WORK INSTRUCTION ->
If a line in the listing contains "range", copy it out whole.

GIVEN RECORDS ->
****************************************

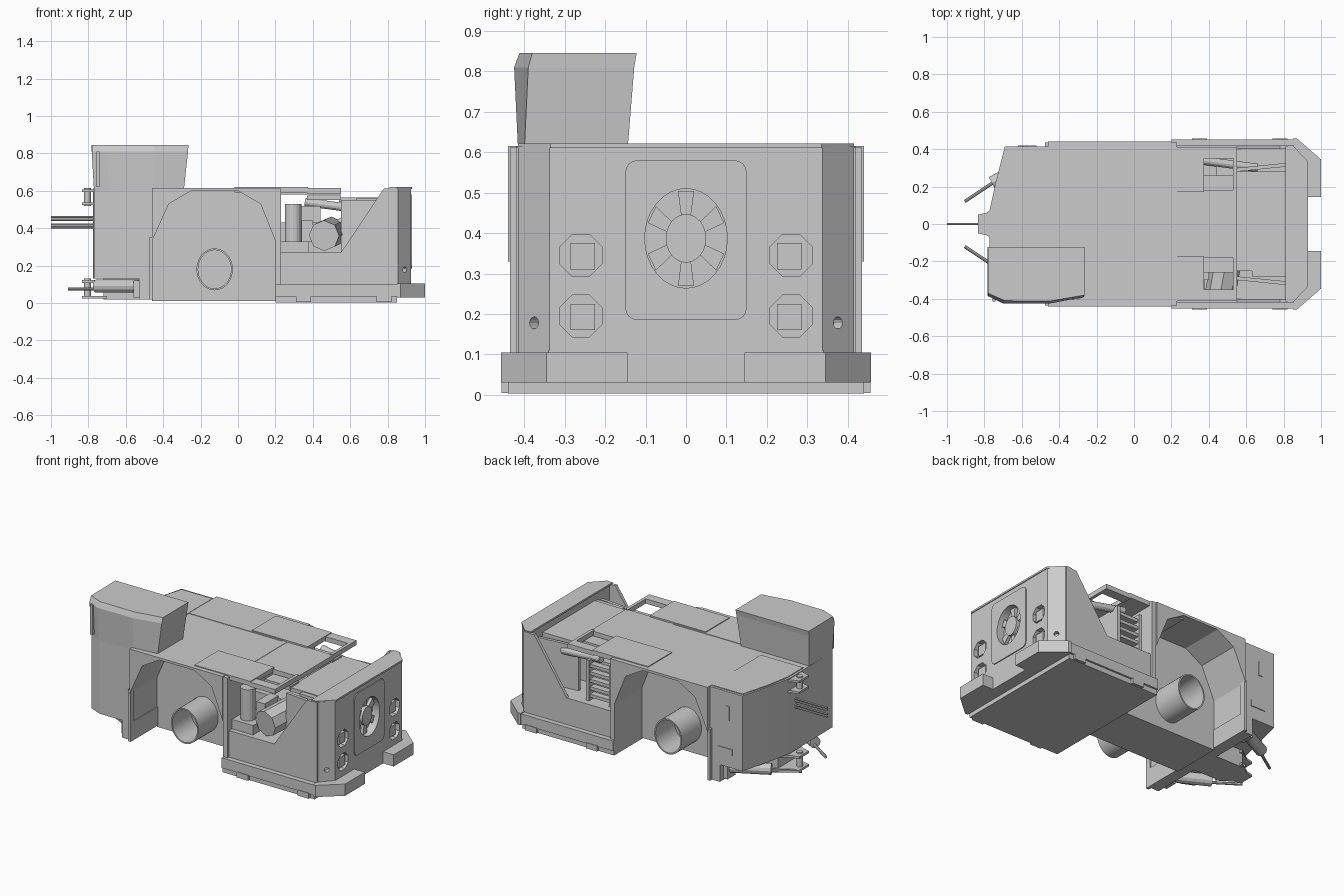
import bpy, bmesh, math
from mathutils import Vector

if "Cube" in bpy.data.objects:
    bpy.data.objects.remove(bpy.data.objects["Cube"], do_unlink=True)

paint = bpy.data.materials.new("plain grey")
paint.use_nodes = True
GREY = (0.6, 0.6, 0.6, 1)
paint.diffuse_color = GREY
paint.node_tree.nodes["Principled BSDF"].inputs["Base Color"].default_value = GREY


def loft(name, rings):
    """Closed solid through matching rings of points."""
    bm = bmesh.new()
    rows = [[bm.verts.new(p) for p in ring] for ring in rings]
    bm.faces.new(rows[0])
    bm.faces.new(rows[-1])
    for low, high in zip(rows, rows[1:]):
        for i in range(len(low)):
            j = (i + 1) % len(low)
            bm.faces.new((low[i], low[j], high[j], high[i]))
    bmesh.ops.recalc_face_normals(bm, faces=bm.faces)
    mesh = bpy.data.meshes.new(name)
    bm.to_mesh(mesh)
    bm.free()
    mesh.materials.append(paint)
    ob = bpy.data.objects.new(name, mesh)
    bpy.context.collection.objects.link(ob)
    return ob


def prism(name, pts, axis, a, b):
    """Extrude a 2D outline along an axis from a to b."""
    place = {"x": lambda p, t: (t, p[0], p[1]),
             "y": lambda p, t: (p[0], t, p[1]),
             "z": lambda p, t: (p[0], p[1], t)}[axis]
    return loft(name, [[place(p, t) for p in pts] for t in (a, b)])


def box(name, x, y, z):
    return prism(name, [(x[0], y[0]), (x[1], y[0]), (x[1], y[1]), (x[0], y[1])], "z", *z)


def oval(cx, cy, rx, ry, n, turn=0.0):
    return [(cx + rx * math.cos(math.tau * (i + turn) / n),
             cy + ry * math.sin(math.tau * (i + turn) / n)) for i in range(n)]


def rod(name, start, end, r, n=12):
    a, b = Vector(start), Vector(end)
    q = (b - a).to_track_quat("Z", "Y")
    ring = [q @ Vector((x, y, 0)) for x, y in oval(0, 0, r, r, n)]
    return loft(name, [[c + p for p in ring] for c in (a, b)])


def mirror_y(pts):
    return pts + [(x, -y) for x, y in reversed(pts)]


def span(s, a, b):
    return tuple(sorted((s * a, s * b)))


def smooth(ob):
    bpy.ops.object.select_all(action="DESELECT")
    ob.select_set(True)
    bpy.context.view_layer.objects.active = ob
    bpy.ops.object.shade_smooth_by_angle(angle=math.radians(35))


def cut(target, cutter):
    mod = target.modifiers.new("cut", "BOOLEAN")
    mod.object = cutter
    mod.operation = "DIFFERENCE"
    mod.solver = "EXACT"
    cutter.hide_render = True
    bpy.context.view_layer.objects.active = target
    bpy.ops.object.modifier_apply(modifier=mod.name)
    bpy.data.objects.remove(cutter, do_unlink=True)


# Middle hull with a faceted wheel arch and axle tube on each side
box("middle_hull", (-0.46, 0.21), (-0.16, 0.16), (0.01, 0.612))
arch = [(-0.46, 0.33), (-0.37, 0.53), (-0.25, 0.6), (0, 0.6), (0.12, 0.53), (0.2, 0.33)]
for s, side in ((1, "left"), (-1, "right")):
    prism(side + "_wheel_arch", arch + [(0.2, 0.615), (-0.46, 0.615)], "y", s * 0.16, s * 0.44)
    tube = prism(side + "_axle_tube", oval(-0.125, 0.18, 0.097, 0.112, 32), "y", s * 0.15, s * 0.36)
    cut(tube, prism("tube_bore", oval(-0.125, 0.18, 0.088, 0.103, 32), "y", s * 0.17, s * 0.4))
    smooth(tube)
box("arch_rear_wall", (0.2, 0.23), (-0.435, 0.435), (0.005, 0.612))

# Nose
nose = [(-0.46, 0.415), (-0.69, 0.415), (-0.74, 0.22), (-0.775, 0.06),
        (-0.77, -0.38), (-0.69, -0.415), (-0.46, -0.415)]
prism("nose", nose, "z", 0.13, 0.612)
box("nose_rear_wall", (-0.53, -0.455), (-0.415, 0.415), (0.02, 0.14))
for s in (1, -1):
    box("arch_flange", (-0.475, -0.455), span(s, 0.4, 0.435), (0.02, 0.35))
box("nose_vent", (-0.6, -0.575), (0.41, 0.42), (0.43, 0.52))
box("nose_latch", (-0.62, -0.52), (0.41, 0.42), (0.21, 0.25))
prism("nose_top_panel", [(-0.46, 0.4), (-0.68, 0.4), (-0.73, 0.22), (-0.76, 0.06),
                         (-0.76, -0.1), (-0.46, -0.1)], "z", 0.61, 0.617)

# Cab, flaring upward
foot = [(-0.77, -0.145), (-0.77, -0.38), (-0.69, -0.415), (-0.45, -0.415), (-0.29, -0.4), (-0.29, -0.145)]
brow = [(-0.782, -0.128), (-0.782, -0.385), (-0.7, -0.425), (-0.45, -0.425), (-0.267, -0.39), (-0.267, -0.128)]
roof = [(-0.782, -0.122), (-0.78, -0.37), (-0.69, -0.41), (-0.45, -0.412), (-0.265, -0.38), (-0.265, -0.122)]
loft("cab", [[(x, y, z) for x, y in ring] for ring, z in ((foot, 0.6), (brow, 0.81), (roof, 0.845))])
box("cab_front_strip", (-0.787, -0.77), (-0.415, -0.395), (0.62, 0.81)).location.x = 0.03

# Hinge brackets, hoses and steering gear at the nose
for z in (0.03, 0.115, 0.53, 0.6):
    prism("hinge_plate", [(-0.7, -0.12), (-0.79, -0.06), (-0.835, -0.05),
                          (-0.835, 0.05), (-0.79, 0.06), (-0.7, 0.12)], "z", z - 0.007, z + 0.007)
for low, high in ((0.025, 0.13), (0.52, 0.615)):
    rod("hinge_pin", (-0.805, 0, low), (-0.805, 0, high), 0.018)
box("hinge_web", (-0.72, -0.53), (-0.1, 0.1), (0.02, 0.14))
for z in (0.405, 0.42, 0.445, 0.46):
    rod("nose_hose", (-0.76, 0, z), (-1, 0, z), 0.006, 8)
for s, side in ((1, "left"), (-1, "right")):
    rod(side + "_steering_cylinder", (-0.53, s * 0.34, 0.09), (-0.76, s * 0.22, 0.09), 0.035)
    rod(side + "_steering_rod", (-0.74, s * 0.23, 0.075), (-0.905, s * 0.12, 0.075), 0.009, 8)
    box(side + "_cylinder_lug", (-0.56, -0.5), span(s, 0.3, 0.38), (0.03, 0.12))

# Rear chassis, sills and bumpers
box("rear_floor", (0.2, 0.85), (-0.44, 0.44), (0.003, 0.1))
box("rear_floor_end", (0.84, 0.925), (-0.34, 0.34), (0.03, 0.11))
box("rear_base", (0.22, 0.84), (-0.41, 0.41), (0.09, 0.27))
bumper = [(0.85, 0.145), (0.85, 0.458), (0.87, 0.458), (1.0, 0.345), (1.0, 0.145)]
panel = [(0.22, 0.1), (0.22, 0.27), (0.55, 0.27), (0.78, 0.612), (0.855, 0.612), (0.855, 0.1)]
for s, side in ((1, "left"), (-1, "right")):
    prism(side + "_bumper", [(x, s * y) for x, y in bumper], "z", 0.03, 0.105)
    box(side + "_sill", (0.2, 0.86), span(s, 0.42, 0.452), (0.035, 0.1))
    for x in (0.34, 0.77):
        box(side + "_step", (x - 0.03, x + 0.05), span(s, 0.43, 0.456), (0.005, 0.04))
    prism(side + "_rear_side_panel", panel, "y", s * 0.4, s * 0.42)
    prism(side + "_pocket_strip", [(0.55, s * 0.28), (0.85, s * 0.31), (0.85, s * 0.33), (0.55, s * 0.3)],
          "z", 0.27, 0.55)

# Engine bay core and decks
box("bay_core", (0.22, 0.64), (-0.17, 0.17), (0.26, 0.43))
box("rear_core", (0.63, 0.84), (-0.28, 0.28), (0.26, 0.56))
box("rear_deck", (0.54, 0.84), (-0.25, 0.28), (0.54, 0.565))
box("middle_deck", (0.2, 0.55), (-0.18, 0.18), (0.58, 0.61))
for s, side in ((1, "left"), (-1, "right")):
    box(side + "_deck_hatch", (-0.02, 0.375), span(s, 0.17, 0.412), (0.59, 0.62))
    box(side + "_deck_plate", (0.37, 0.55), span(s, 0.17, 0.26), (0.55, 0.575))
    box(side + "_deck_edge", (0.37, 0.55), span(s, 0.35, 0.412), (0.585, 0.615))
    box(side + "_deck_rib", (0.53, 0.55), span(s, 0.17, 0.412), (0.585, 0.615))

# Right bay: filter column and octagonal canister
box("column_foot", (0.23, 0.38), (-0.39, -0.2), (0.26, 0.33))
rod("filter_column", (0.295, -0.32, 0.32), (0.295, -0.32, 0.53), 0.045, 16)
box("column_bracket", (0.34, 0.4), (-0.3, -0.16), (0.33, 0.44))
rod("canister", (0.46, -0.38, 0.36), (0.5, -0.16, 0.38), 0.082, 8)
rod("canister_pipe", (0.5, -0.2, 0.4), (0.68, -0.22, 0.5), 0.025)

# Left bay: slatted radiator and pipe
box("radiator", (0.27, 0.44), (0.2, 0.33), (0.26, 0.52))
for x in (0.27, 0.43):
    box("radiator_frame", (x - 0.01, x + 0.01), (0.32, 0.38), (0.27, 0.53))
for i in range(5):
    box("radiator_slat", (0.27, 0.43), (0.32, 0.37), (0.29 + i * 0.048, 0.31 + i * 0.048))
rod("exhaust_pipe", (0.36, 0.34, 0.54), (0.66, 0.3, 0.5), 0.022)

# Rear wall with fan opening, lamp recesses and tow holes
wall = prism("rear_wall", mirror_y([(0.82, 0.42), (0.85, 0.42), (0.925, 0.338)]), "z", 0.1, 0.615)
prism("rear_wall_lip", mirror_y([(0.81, 0.415), (0.85, 0.415), (0.93, 0.335)]), "z", 0.61, 0.621)
corner = 0.03
frame = []
for cy, cz, start in ((0.12, 0.55, 0), (-0.12, 0.55, 1), (-0.12, 0.215, 2), (0.12, 0.215, 3)):
    for i in range(5):
        a = math.pi / 2 * (start + i / 4)
        frame.append((cy + corner * math.cos(a), cz + corner * math.sin(a)))
grille = prism("fan_panel", frame, "x", 0.92, 0.931)
for part in (wall, grille):
    cut(part, prism("fan_cutter", oval(0, 0.387, 0.102, 0.123, 32), "x", 0.88, 0.95))
for s in (1, -1):
    for z in (0.345, 0.195):
        cut(wall, prism("lamp_cutter", oval(s * 0.26, z, 0.056, 0.056, 8, 0.5), "x", 0.895, 0.95))
        box("lamp_insert", (0.89, 0.915), span(s, 0.225, 0.285), (z - 0.035, z + 0.03))
    cut(wall, rod("hole_cutter", (0.87, s * 0.355, 0.178), (0.93, s * 0.415, 0.178), 0.015))

# Fan hub and vanes
prism("fan_hub", oval(0, 0.387, 0.05, 0.06, 24), "x", 0.87, 0.915)
for i in range(6):
    a = math.tau * i / 6 + math.pi / 2
    vane = [(r * 0.83 * math.cos(a + d), 0.387 + r * math.sin(a + d))
            for r, d in ((0.06, -0.25), (0.12, -0.2), (0.12, 0.2), (0.06, 0.25))]
    prism("fan_vane", vane, "x", 0.87, 0.9)
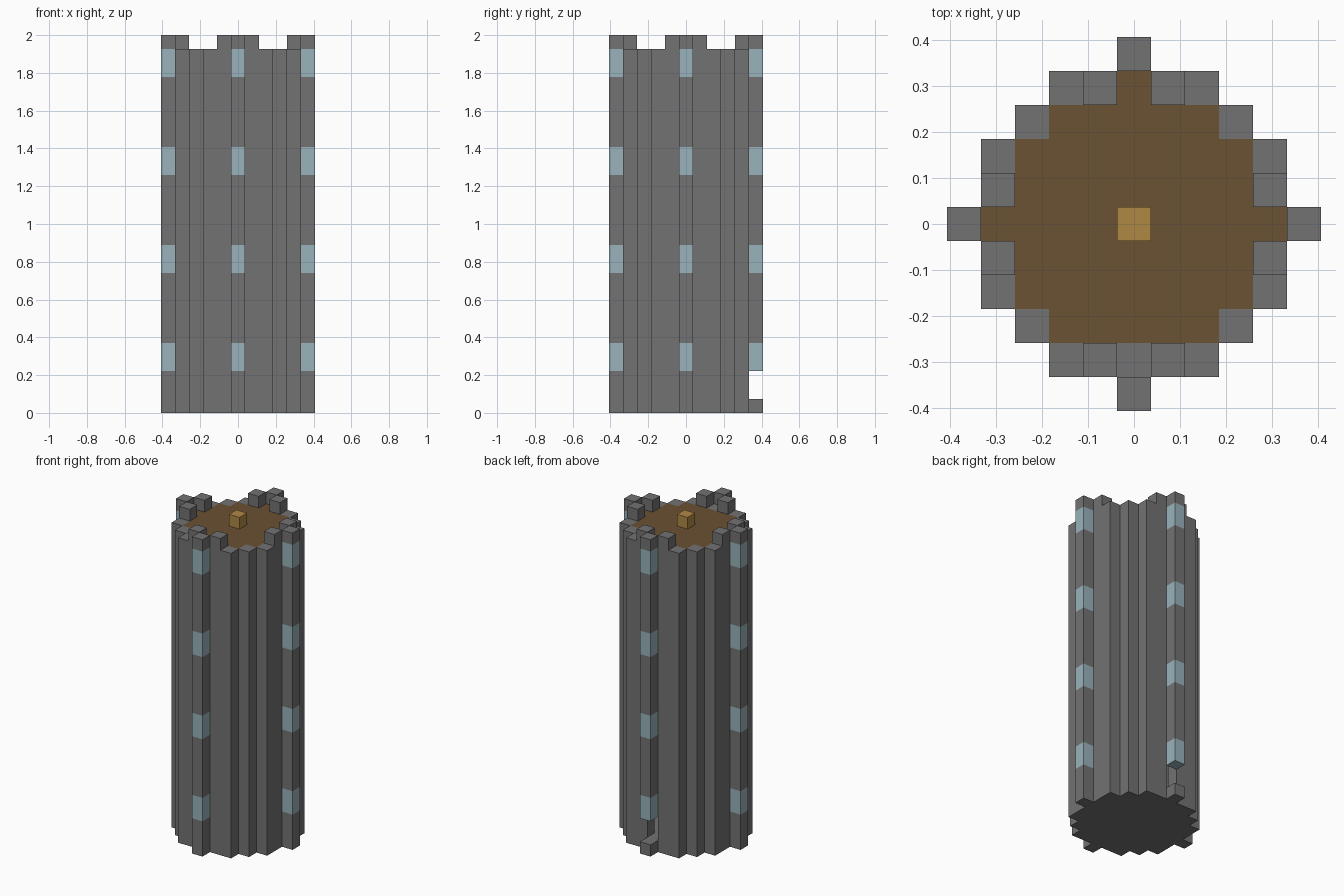
import bpy
import bmesh
from mathutils import Vector

if "Cube" in bpy.data.objects:
    bpy.data.objects.remove(bpy.data.objects["Cube"], do_unlink=True)

LAYERS = 27
CELL = 2 / LAYERS
ROOF = LAYERS - 2                 # layer of the roof deck
HALF_WIDTH = [5, 4, 4, 3, 2, 0]   # footprint half width for each row from the centre


def material(name, colour):
    mat = bpy.data.materials.new(name)
    mat.use_nodes = True
    rgba = (*colour, 1)
    mat.diffuse_color = rgba
    mat.node_tree.nodes["Principled BSDF"].inputs["Base Color"].default_value = rgba
    return mat


stone = material("stone_grey", (0.17, 0.17, 0.17))
glass = material("pale_blue_glass", (0.32, 0.45, 0.50))
planks = material("dark_brown_planks", (0.147, 0.083, 0.033))
wood = material("light_wood", (0.43, 0.25, 0.06))

# Footprint, wall ring and the four projecting columns
footprint = {(i, j) for i in range(-5, 6) for j in range(-5, 6)
             if abs(i) <= HALF_WIDTH[abs(j)]}
columns = {(0, 5), (0, -5), (5, 0), (-5, 0)}
steps = {(4, 1), (4, 2), (3, 3), (2, 4), (1, 4)}
ring = {(sx * i, sy * j) for i, j in steps for sx in (-1, 1) for sy in (-1, 1)}
ring |= columns | {(0, -4)}
inside = footprint - ring

# Windows: two cells tall on each column, at four storeys
windows = {(i, j, k + h) for i, j in columns
           for k in range(3, ROOF, 7) for h in (0, 1)}
doorway = {(0, 5, 1), (0, 5, 2)}

# Walls with the ground slab and battlements
walls = {(i, j, k) for i, j in ring for k in range(ROOF + 1)}
walls |= {(i, j, 0) for i, j in inside}
walls |= {(i, j, ROOF + 1) for i, j in ring
          if (i, j) in columns or (abs(i), abs(j)) in {(4, 1), (1, 4)}}
walls -= windows | doorway

deck = {(i, j, ROOF) for i, j in inside}
post = {(0, 0, ROOF + 1)}
solid = walls | windows | deck | post


def build(name, cells, mat):
    """Make one block part, keeping only the faces that are exposed."""
    bm = bmesh.new()
    for cell in sorted(cells):
        centre = (Vector(cell) + Vector((0, 0, 0.5))) * CELL
        for axis in range(3):
            for sign in (-1, 1):
                beside = list(cell)
                beside[axis] += sign
                if tuple(beside) in solid:
                    continue
                n, u = Vector(), Vector()
                n[axis] = sign
                u[(axis + 1) % 3] = 1
                v = n.cross(u)
                corners = (-u - v, u - v, u + v, v - u)
                bm.faces.new([bm.verts.new(centre + (n + c) * CELL / 2)
                              for c in corners])
    bmesh.ops.remove_doubles(bm, verts=bm.verts, dist=0.001)
    bmesh.ops.dissolve_limit(bm, angle_limit=0.01, verts=bm.verts, edges=bm.edges)
    mesh = bpy.data.meshes.new(name)
    bm.to_mesh(mesh)
    bm.free()
    mesh.materials.append(mat)
    obj = bpy.data.objects.new(name, mesh)
    bpy.context.collection.objects.link(obj)


build("tower_walls", walls, stone)
build("windows", windows, glass)
build("roof_deck", deck, planks)
build("roof_post", post, wood)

****************************************

TASK RESPONSE ->
        for i in range(len(low)):
             cy + ry * math.sin(math.tau * (i + turn) / n)) for i in range(n)]
for i in range(5):
    for i in range(5):
for i in range(6):
footprint = {(i, j) for i in range(-5, 6) for j in range(-5, 6)
           for k in range(3, ROOF, 7) for h in (0, 1)}
walls = {(i, j, k) for i, j in ring for k in range(ROOF + 1)}
        for axis in range(3):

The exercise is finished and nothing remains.